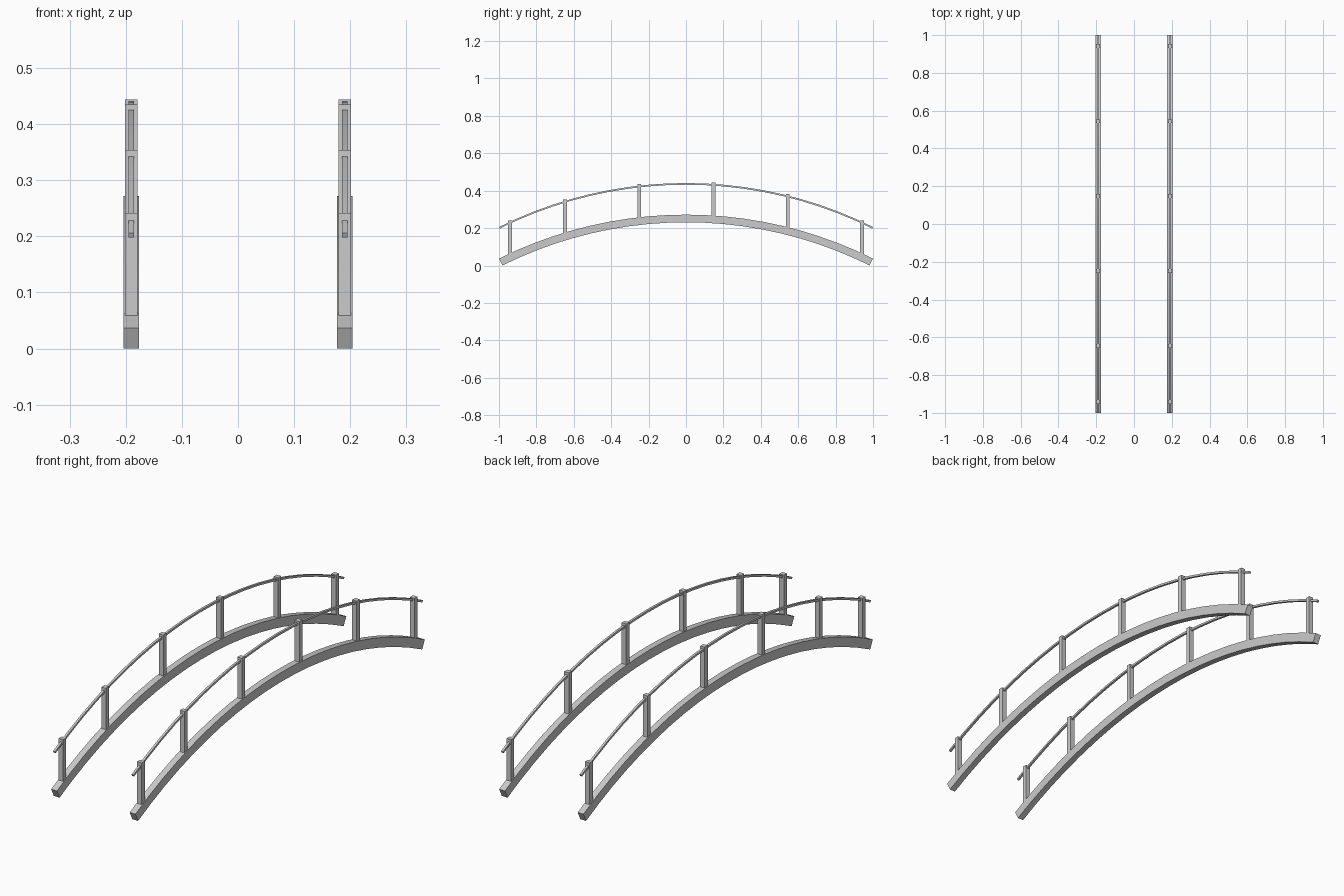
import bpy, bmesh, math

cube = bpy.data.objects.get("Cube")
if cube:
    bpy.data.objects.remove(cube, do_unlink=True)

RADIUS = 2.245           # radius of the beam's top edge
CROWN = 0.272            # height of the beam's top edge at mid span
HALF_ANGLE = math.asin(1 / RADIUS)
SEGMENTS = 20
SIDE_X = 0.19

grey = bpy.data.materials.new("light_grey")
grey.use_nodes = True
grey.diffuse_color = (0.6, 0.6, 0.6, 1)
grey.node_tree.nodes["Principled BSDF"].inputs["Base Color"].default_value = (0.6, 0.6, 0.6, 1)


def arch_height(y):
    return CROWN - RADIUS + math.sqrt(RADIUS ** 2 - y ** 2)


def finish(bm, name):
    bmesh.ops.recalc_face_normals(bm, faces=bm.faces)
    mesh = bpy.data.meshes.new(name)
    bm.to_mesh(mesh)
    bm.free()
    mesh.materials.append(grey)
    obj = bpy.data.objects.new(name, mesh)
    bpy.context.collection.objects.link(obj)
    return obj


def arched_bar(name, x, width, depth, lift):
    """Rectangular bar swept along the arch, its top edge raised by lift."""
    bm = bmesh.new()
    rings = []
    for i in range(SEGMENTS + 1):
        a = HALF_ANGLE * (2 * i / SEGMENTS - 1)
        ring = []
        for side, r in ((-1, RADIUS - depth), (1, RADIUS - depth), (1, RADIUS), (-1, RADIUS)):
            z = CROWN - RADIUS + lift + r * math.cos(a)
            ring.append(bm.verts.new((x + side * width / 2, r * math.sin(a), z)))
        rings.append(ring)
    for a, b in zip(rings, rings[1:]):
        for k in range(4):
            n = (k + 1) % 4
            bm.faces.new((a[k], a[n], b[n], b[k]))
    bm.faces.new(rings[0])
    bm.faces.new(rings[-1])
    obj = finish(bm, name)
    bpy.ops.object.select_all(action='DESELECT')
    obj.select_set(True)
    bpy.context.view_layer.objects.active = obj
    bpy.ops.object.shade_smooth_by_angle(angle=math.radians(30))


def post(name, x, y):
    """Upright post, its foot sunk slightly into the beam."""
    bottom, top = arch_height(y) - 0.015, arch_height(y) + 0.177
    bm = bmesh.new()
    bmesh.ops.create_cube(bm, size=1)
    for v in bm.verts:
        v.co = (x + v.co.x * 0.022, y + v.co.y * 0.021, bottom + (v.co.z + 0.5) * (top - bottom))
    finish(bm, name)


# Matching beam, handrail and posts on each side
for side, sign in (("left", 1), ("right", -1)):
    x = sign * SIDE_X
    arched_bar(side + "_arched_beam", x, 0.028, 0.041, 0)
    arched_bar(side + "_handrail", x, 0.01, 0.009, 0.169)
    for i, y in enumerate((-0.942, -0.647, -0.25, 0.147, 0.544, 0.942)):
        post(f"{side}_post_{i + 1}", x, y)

.....

The problem:
All that is needed is the exact run of lines from the start of the material above through the one containing "SIDE_X = 0.19", pictures left out.

Task output:
import bpy, bmesh, math

cube = bpy.data.objects.get("Cube")
if cube:
    bpy.data.objects.remove(cube, do_unlink=True)

RADIUS = 2.245           # radius of the beam's top edge
CROWN = 0.272            # height of the beam's top edge at mid span
HALF_ANGLE = math.asin(1 / RADIUS)
SEGMENTS = 20
SIDE_X = 0.19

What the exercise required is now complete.